What to work on
Reproduce the following data exactly, minus any images.

Extracted material

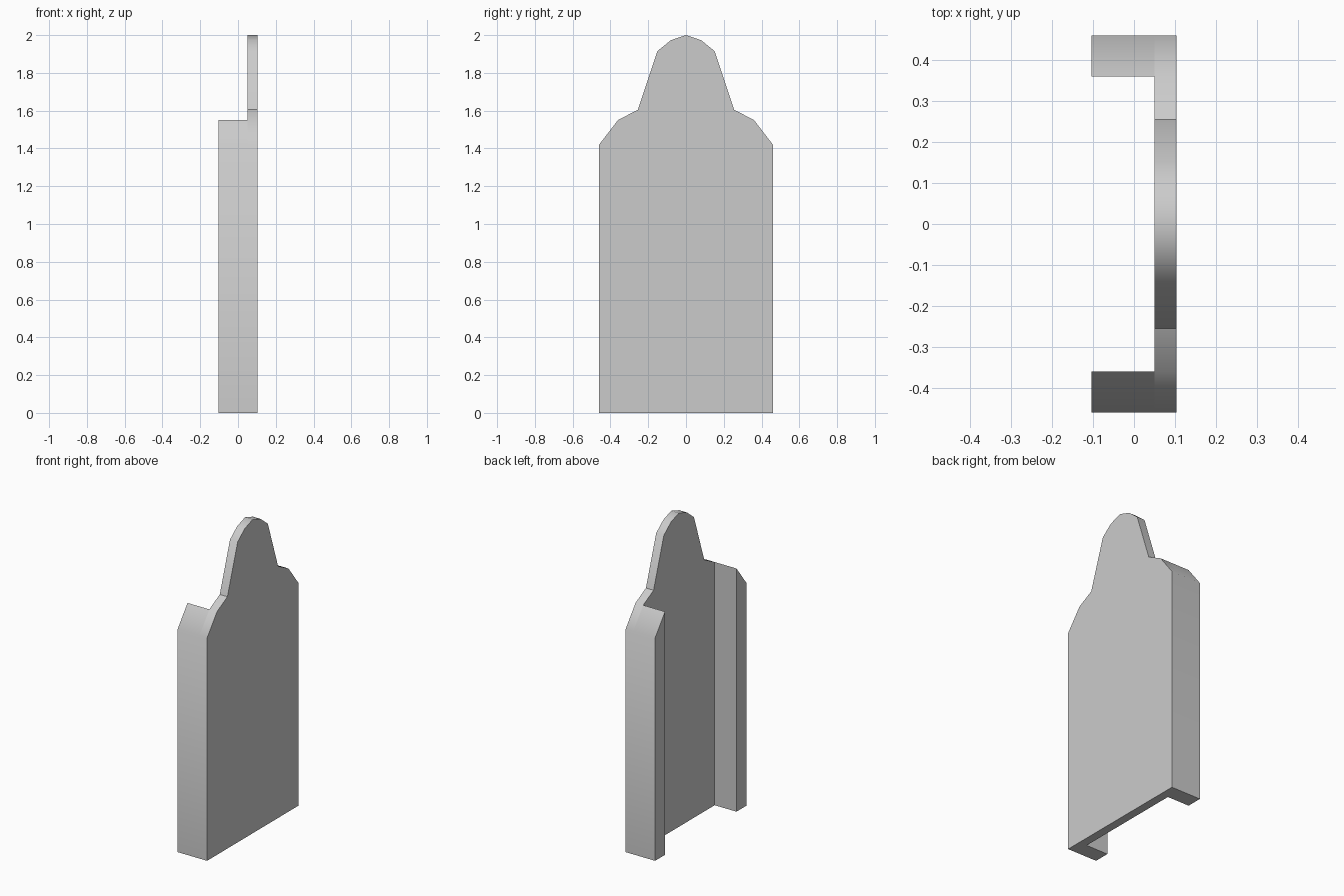
import bpy
import bmesh
from math import radians

if "Cube" in bpy.data.objects:
    bpy.data.objects.remove(bpy.data.objects["Cube"])

FRONT, INNER, BACK = 0.104, 0.05, -0.104
# Half of the stepped crown, from the flange inward to the peak (y, z)
CROWN = [(0.36, 1.55), (0.255, 1.605), (0.152, 1.915), (0.08, 1.973)]
SIDE = [(0.36, 0), (0.46, 0), (0.46, 1.42), (0.36, 1.55)]

bm = bmesh.new()


def add_face(points):
    bm.faces.new([bm.verts.new((FRONT, y, z)) for y, z in points])


def extrude(faces, dx):
    geom = bmesh.ops.extrude_face_region(bm, geom=faces)["geom"]
    verts = [g for g in geom if isinstance(g, bmesh.types.BMVert)]
    bmesh.ops.translate(bm, verts=verts, vec=(dx, 0, 0))
    return [g for g in geom if isinstance(g, bmesh.types.BMFace)]


# Flat outline: centre panel and a strip down each side
add_face([(-0.36, 0), (0.36, 0)] + CROWN + [(0, 2)]
         + [(-y, z) for y, z in reversed(CROWN)])
add_face(SIDE)
add_face([(-y, z) for y, z in reversed(SIDE)])
bmesh.ops.remove_doubles(bm, verts=bm.verts[:], dist=1e-4)

# Thicken the panel, then pull the side strips back into flanges
back_faces = extrude(bm.faces[:], INNER - FRONT)
flanges = [f for f in back_faces if abs(f.calc_center_median().y) > 0.36]
extrude(flanges, BACK - INNER)

# Merge the front strips into one flat face
front_edges = [e for e in bm.edges if len(e.link_faces) == 2
               and all(abs(v.co.x - FRONT) < 1e-4 for v in e.verts)
               and all(abs(f.normal.x) > 0.99 for f in e.link_faces)]
bmesh.ops.dissolve_edges(bm, edges=front_edges, use_verts=False)
bmesh.ops.recalc_face_normals(bm, faces=bm.faces[:])

mesh = bpy.data.meshes.new("flanged_panel")
bm.to_mesh(mesh)
bm.free()
panel = bpy.data.objects.new("flanged_panel", mesh)
bpy.context.collection.objects.link(panel)

# Soft shading along the crown rim only
bpy.context.view_layer.objects.active = panel
panel.select_set(True)
bpy.ops.object.shade_smooth_by_angle(angle=radians(40))
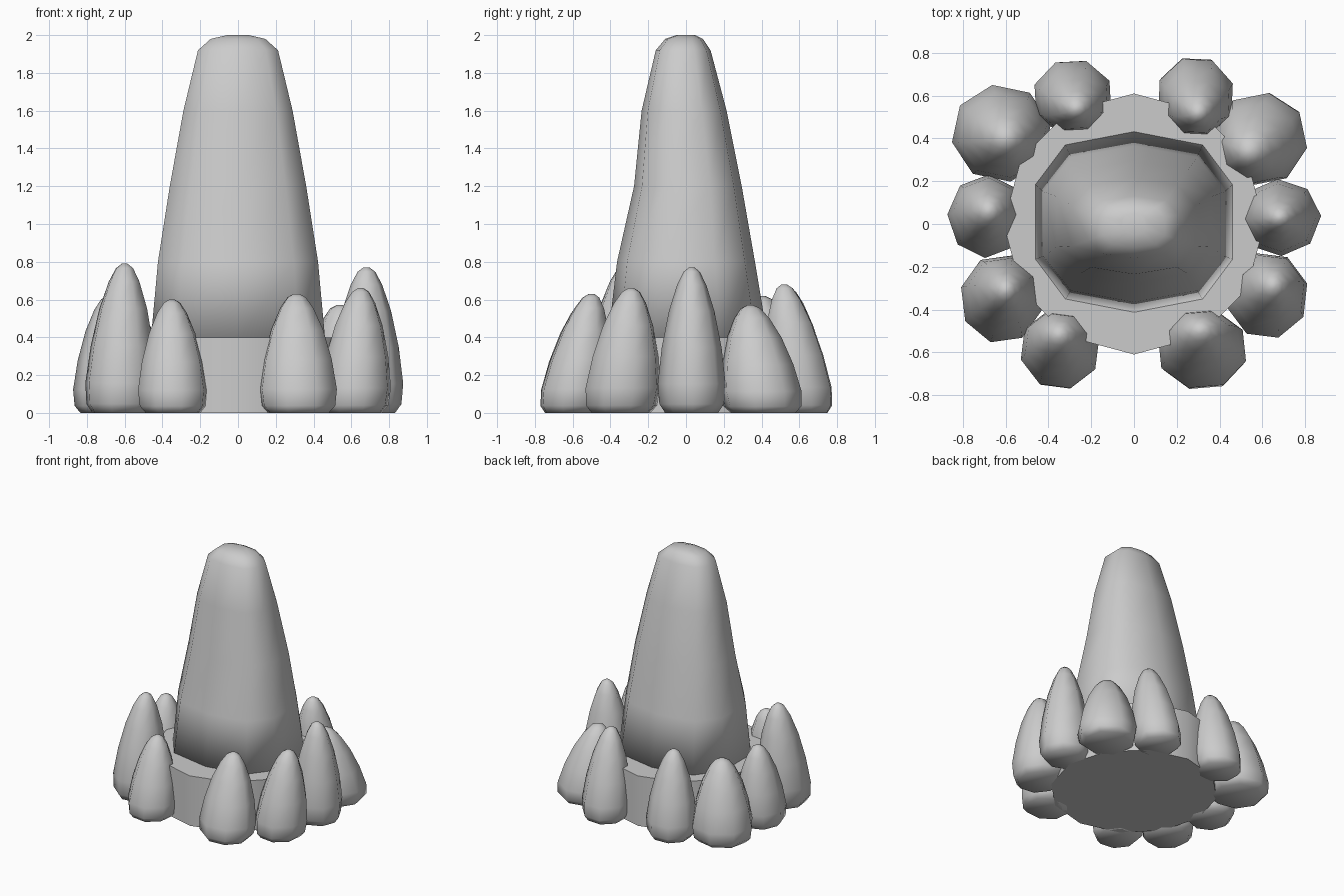
import bpy, math

cube = bpy.data.objects.get("Cube")
if cube:
    bpy.data.objects.remove(cube, do_unlink=True)

stone = bpy.data.materials.new("grey_stone")
stone.use_nodes = True
GREY = (0.6, 0.6, 0.6, 1)
stone.diffuse_color = GREY
stone.node_tree.nodes["Principled BSDF"].inputs["Base Color"].default_value = GREY


def power(v, p):
    return math.copysign(abs(v) ** p, v)


def loft(name, rings, sides, turn=0.0, squareness=1.0, smooth=True):
    """Skin rings of (cx, cy, z, rx, ry) into a closed solid."""
    verts, faces = [], []
    for cx, cy, z, rx, ry in rings:
        for i in range(sides):
            a = turn + math.tau * i / sides
            verts.append((cx + rx * power(math.cos(a), squareness),
                          cy + ry * power(math.sin(a), squareness), z))
    for k in range(len(rings) - 1):
        for i in range(sides):
            j = (i + 1) % sides
            a, b = k * sides, (k + 1) * sides
            faces.append((a + i, a + j, b + j, b + i))
    faces.append(tuple(reversed(range(sides))))
    faces.append(tuple(range(len(verts) - sides, len(verts))))
    mesh = bpy.data.meshes.new(name)
    mesh.from_pydata(verts, [], faces)
    mesh.materials.append(stone)
    for p in mesh.polygons:
        p.use_smooth = smooth
    obj = bpy.data.objects.new(name, mesh)
    bpy.context.collection.objects.link(obj)
    return obj


# Round plinth with crisp rims
base = loft("base", [(0, 0, 0, .61, .61), (0, 0, .4, .61, .61)], 12, math.pi / 2)
bpy.ops.object.select_all(action='DESELECT')
base.select_set(True)
bpy.context.view_layer.objects.active = base
bpy.ops.object.shade_smooth_by_angle(angle=math.radians(40))

# Tall central spire: (y centre, z, x radius, y radius)
spire = [(.01, .38, .48, .425), (0, .8, .44, .365), (.01, 1.2, .375, .285),
         (-.01, 1.6, .3, .225), (-.015, 1.92, .22, .145), (-.01, 1.98, .15, .10),
         (0, 2, .06, .05)]
loft("central_spire", [(0, cy, z, rx, ry) for cy, z, rx, ry in spire],
     10, math.pi / 2, .75)

# Ring of small stones: name, centre, half widths, peak, height
stones = [
    ("left", (.68, .03), (.195, .18), (.68, .03), .77),
    ("back_left_outer", (.60, .41), (.225, .22), (.54, .34), .57),
    ("back_left_inner", (.285, .61), (.185, .19), (.30, .52), .68),
    ("back_right_inner", (-.29, .605), (.19, .18), (-.27, .54), .66),
    ("back_right_outer", (-.625, .43), (.235, .23), (-.60, .40), .62),
    ("right", (-.69, .03), (.185, .195), (-.68, .06), .62),
    ("front_right_outer", (-.625, -.36), (.195, .21), (-.60, -.31), .79),
    ("front_right_inner", (-.345, -.60), (.19, .19), (-.35, -.52), .60),
    ("front_left_inner", (.32, -.605), (.215, .19), (.31, -.50), .63),
    ("front_left_outer", (.615, -.345), (.195, .205), (.65, -.29), .66),
]
# Shared outline: (height fraction, width fraction)
outline = [(0, .78), (.06, .95), (.2, 1), (.45, .88), (.7, .67),
           (.88, .43), (.97, .24), (1, .08)]

for name, (cx, cy), (rx, ry), (px, py), h in stones:
    rings = [(cx + (px - cx) * t, cy + (py - cy) * t, h * t, rx * w, ry * w)
             for t, w in outline]
    loft(name + "_stone", rings, 8, math.atan2(cy, cx))
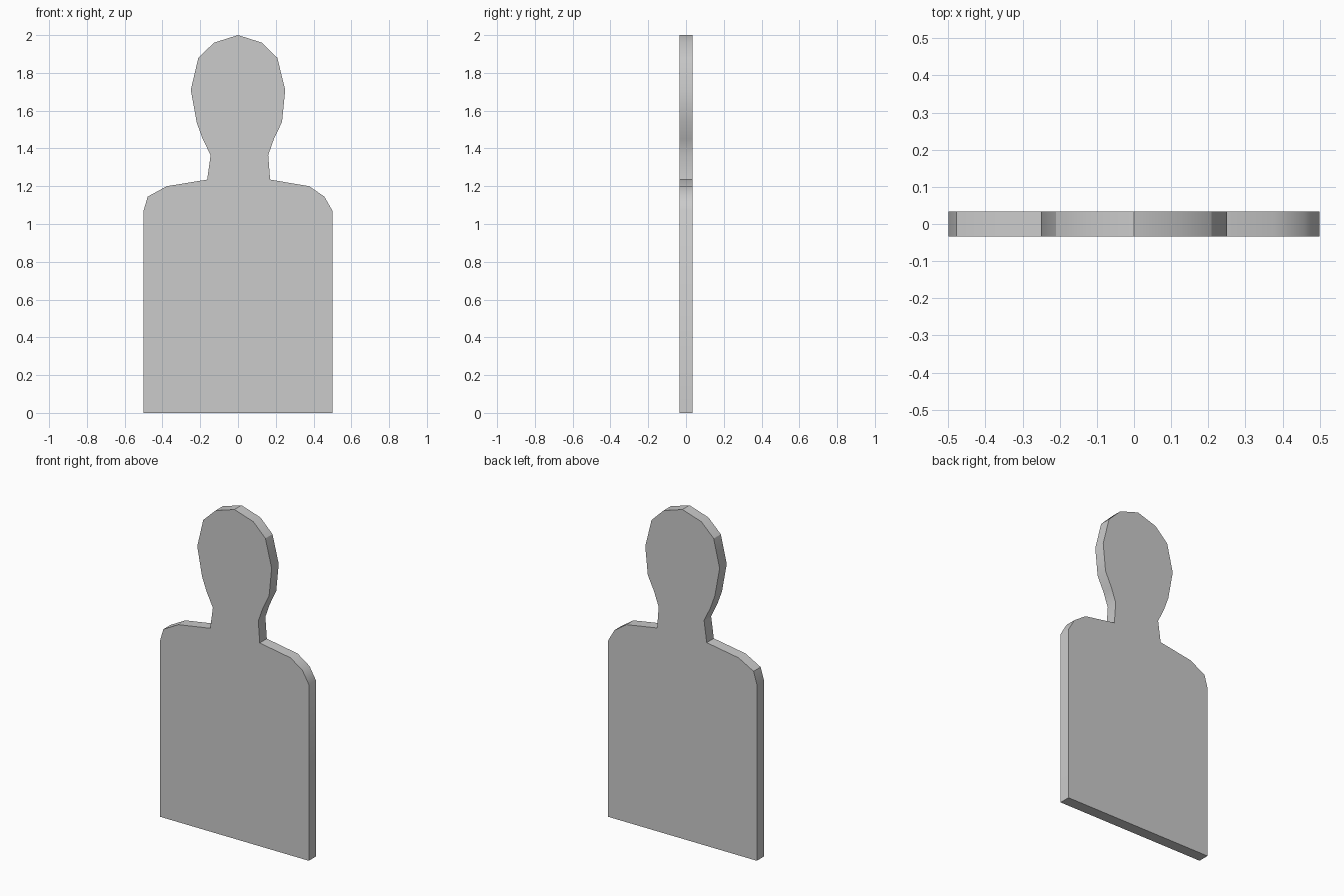
import bpy, bmesh, math

if "Cube" in bpy.data.objects:
    bpy.data.objects.remove(bpy.data.objects["Cube"])

HALF = 0.034  # half thickness of the board

# Silhouette: right side going up, crown, left side going down (x, z)
outline = [
    (0.5, 0), (0.5, 1.07), (0.457, 1.145), (0.377, 1.2), (0.17, 1.235),
    (0.16, 1.365), (0.19, 1.45), (0.233, 1.54), (0.25, 1.71), (0.208, 1.88),
    (0.127, 1.96), (0, 2),
    (-0.127, 1.96), (-0.21, 1.88), (-0.25, 1.71), (-0.218, 1.535),
    (-0.187, 1.45), (-0.145, 1.365), (-0.163, 1.235), (-0.377, 1.2),
    (-0.478, 1.145), (-0.5, 1.07), (-0.5, 0),
]

# Board: front face extruded backwards
bm = bmesh.new()
front = bm.faces.new([bm.verts.new((x, -HALF, z)) for x, z in outline])
ext = bmesh.ops.extrude_face_region(bm, geom=[front], use_keep_orig=True)
back = [g for g in ext["geom"] if isinstance(g, bmesh.types.BMVert)]
bmesh.ops.translate(bm, verts=back, vec=(0, 2 * HALF, 0))
bmesh.ops.recalc_face_normals(bm, faces=bm.faces)

mesh = bpy.data.meshes.new("silhouette_board")
bm.to_mesh(mesh)
bm.free()
board = bpy.data.objects.new("silhouette_board", mesh)
bpy.context.collection.objects.link(board)

# Soften only the shallow rim bends
bpy.context.view_layer.objects.active = board
board.select_set(True)
bpy.ops.object.shade_smooth_by_angle(angle=math.radians(30))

Output
import bpy
import bmesh
from math import radians

if "Cube" in bpy.data.objects:
    bpy.data.objects.remove(bpy.data.objects["Cube"])

FRONT, INNER, BACK = 0.104, 0.05, -0.104
# Half of the stepped crown, from the flange inward to the peak (y, z)
CROWN = [(0.36, 1.55), (0.255, 1.605), (0.152, 1.915), (0.08, 1.973)]
SIDE = [(0.36, 0), (0.46, 0), (0.46, 1.42), (0.36, 1.55)]

bm = bmesh.new()


def add_face(points):
    bm.faces.new([bm.verts.new((FRONT, y, z)) for y, z in points])


def extrude(faces, dx):
    geom = bmesh.ops.extrude_face_region(bm, geom=faces)["geom"]
    verts = [g for g in geom if isinstance(g, bmesh.types.BMVert)]
    bmesh.ops.translate(bm, verts=verts, vec=(dx, 0, 0))
    return [g for g in geom if isinstance(g, bmesh.types.BMFace)]


# Flat outline: centre panel and a strip down each side
add_face([(-0.36, 0), (0.36, 0)] + CROWN + [(0, 2)]
         + [(-y, z) for y, z in reversed(CROWN)])
add_face(SIDE)
add_face([(-y, z) for y, z in reversed(SIDE)])
bmesh.ops.remove_doubles(bm, verts=bm.verts[:], dist=1e-4)

# Thicken the panel, then pull the side strips back into flanges
back_faces = extrude(bm.faces[:], INNER - FRONT)
flanges = [f for f in back_faces if abs(f.calc_center_median().y) > 0.36]
extrude(flanges, BACK - INNER)

# Merge the front strips into one flat face
front_edges = [e for e in bm.edges if len(e.link_faces) == 2
               and all(abs(v.co.x - FRONT) < 1e-4 for v in e.verts)
               and all(abs(f.normal.x) > 0.99 for f in e.link_faces)]
bmesh.ops.dissolve_edges(bm, edges=front_edges, use_verts=False)
bmesh.ops.recalc_face_normals(bm, faces=bm.faces[:])

mesh = bpy.data.meshes.new("flanged_panel")
bm.to_mesh(mesh)
bm.free()
panel = bpy.data.objects.new("flanged_panel", mesh)
bpy.context.collection.objects.link(panel)

# Soft shading along the crown rim only
bpy.context.view_layer.objects.active = panel
panel.select_set(True)
bpy.ops.object.shade_smooth_by_angle(angle=radians(40))
import bpy, math

cube = bpy.data.objects.get("Cube")
if cube:
    bpy.data.objects.remove(cube, do_unlink=True)

stone = bpy.data.materials.new("grey_stone")
stone.use_nodes = True
GREY = (0.6, 0.6, 0.6, 1)
stone.diffuse_color = GREY
stone.node_tree.nodes["Principled BSDF"].inputs["Base Color"].default_value = GREY


def power(v, p):
    return math.copysign(abs(v) ** p, v)


def loft(name, rings, sides, turn=0.0, squareness=1.0, smooth=True):
    """Skin rings of (cx, cy, z, rx, ry) into a closed solid."""
    verts, faces = [], []
    for cx, cy, z, rx, ry in rings:
        for i in range(sides):
            a = turn + math.tau * i / sides
            verts.append((cx + rx * power(math.cos(a), squareness),
                          cy + ry * power(math.sin(a), squareness), z))
    for k in range(len(rings) - 1):
        for i in range(sides):
            j = (i + 1) % sides
            a, b = k * sides, (k + 1) * sides
            faces.append((a + i, a + j, b + j, b + i))
    faces.append(tuple(reversed(range(sides))))
    faces.append(tuple(range(len(verts) - sides, len(verts))))
    mesh = bpy.data.meshes.new(name)
    mesh.from_pydata(verts, [], faces)
    mesh.materials.append(stone)
    for p in mesh.polygons:
        p.use_smooth = smooth
    obj = bpy.data.objects.new(name, mesh)
    bpy.context.collection.objects.link(obj)
    return obj


# Round plinth with crisp rims
base = loft("base", [(0, 0, 0, .61, .61), (0, 0, .4, .61, .61)], 12, math.pi / 2)
bpy.ops.object.select_all(action='DESELECT')
base.select_set(True)
bpy.context.view_layer.objects.active = base
bpy.ops.object.shade_smooth_by_angle(angle=math.radians(40))

# Tall central spire: (y centre, z, x radius, y radius)
spire = [(.01, .38, .48, .425), (0, .8, .44, .365), (.01, 1.2, .375, .285),
         (-.01, 1.6, .3, .225), (-.015, 1.92, .22, .145), (-.01, 1.98, .15, .10),
         (0, 2, .06, .05)]
loft("central_spire", [(0, cy, z, rx, ry) for cy, z, rx, ry in spire],
     10, math.pi / 2, .75)

# Ring of small stones: name, centre, half widths, peak, height
stones = [
    ("left", (.68, .03), (.195, .18), (.68, .03), .77),
    ("back_left_outer", (.60, .41), (.225, .22), (.54, .34), .57),
    ("back_left_inner", (.285, .61), (.185, .19), (.30, .52), .68),
    ("back_right_inner", (-.29, .605), (.19, .18), (-.27, .54), .66),
    ("back_right_outer", (-.625, .43), (.235, .23), (-.60, .40), .62),
    ("right", (-.69, .03), (.185, .195), (-.68, .06), .62),
    ("front_right_outer", (-.625, -.36), (.195, .21), (-.60, -.31), .79),
    ("front_right_inner", (-.345, -.60), (.19, .19), (-.35, -.52), .60),
    ("front_left_inner", (.32, -.605), (.215, .19), (.31, -.50), .63),
    ("front_left_outer", (.615, -.345), (.195, .205), (.65, -.29), .66),
]
# Shared outline: (height fraction, width fraction)
outline = [(0, .78), (.06, .95), (.2, 1), (.45, .88), (.7, .67),
           (.88, .43), (.97, .24), (1, .08)]

for name, (cx, cy), (rx, ry), (px, py), h in stones:
    rings = [(cx + (px - cx) * t, cy + (py - cy) * t, h * t, rx * w, ry * w)
             for t, w in outline]
    loft(name + "_stone", rings, 8, math.atan2(cy, cx))
import bpy, bmesh, math

if "Cube" in bpy.data.objects:
    bpy.data.objects.remove(bpy.data.objects["Cube"])

HALF = 0.034  # half thickness of the board

# Silhouette: right side going up, crown, left side going down (x, z)
outline = [
    (0.5, 0), (0.5, 1.07), (0.457, 1.145), (0.377, 1.2), (0.17, 1.235),
    (0.16, 1.365), (0.19, 1.45), (0.233, 1.54), (0.25, 1.71), (0.208, 1.88),
    (0.127, 1.96), (0, 2),
    (-0.127, 1.96), (-0.21, 1.88), (-0.25, 1.71), (-0.218, 1.535),
    (-0.187, 1.45), (-0.145, 1.365), (-0.163, 1.235), (-0.377, 1.2),
    (-0.478, 1.145), (-0.5, 1.07), (-0.5, 0),
]

# Board: front face extruded backwards
bm = bmesh.new()
front = bm.faces.new([bm.verts.new((x, -HALF, z)) for x, z in outline])
ext = bmesh.ops.extrude_face_region(bm, geom=[front], use_keep_orig=True)
back = [g for g in ext["geom"] if isinstance(g, bmesh.types.BMVert)]
bmesh.ops.translate(bm, verts=back, vec=(0, 2 * HALF, 0))
bmesh.ops.recalc_face_normals(bm, faces=bm.faces)

mesh = bpy.data.meshes.new("silhouette_board")
bm.to_mesh(mesh)
bm.free()
board = bpy.data.objects.new("silhouette_board", mesh)
bpy.context.collection.objects.link(board)

# Soften only the shallow rim bends
bpy.context.view_layer.objects.active = board
board.select_set(True)
bpy.ops.object.shade_smooth_by_angle(angle=math.radians(30))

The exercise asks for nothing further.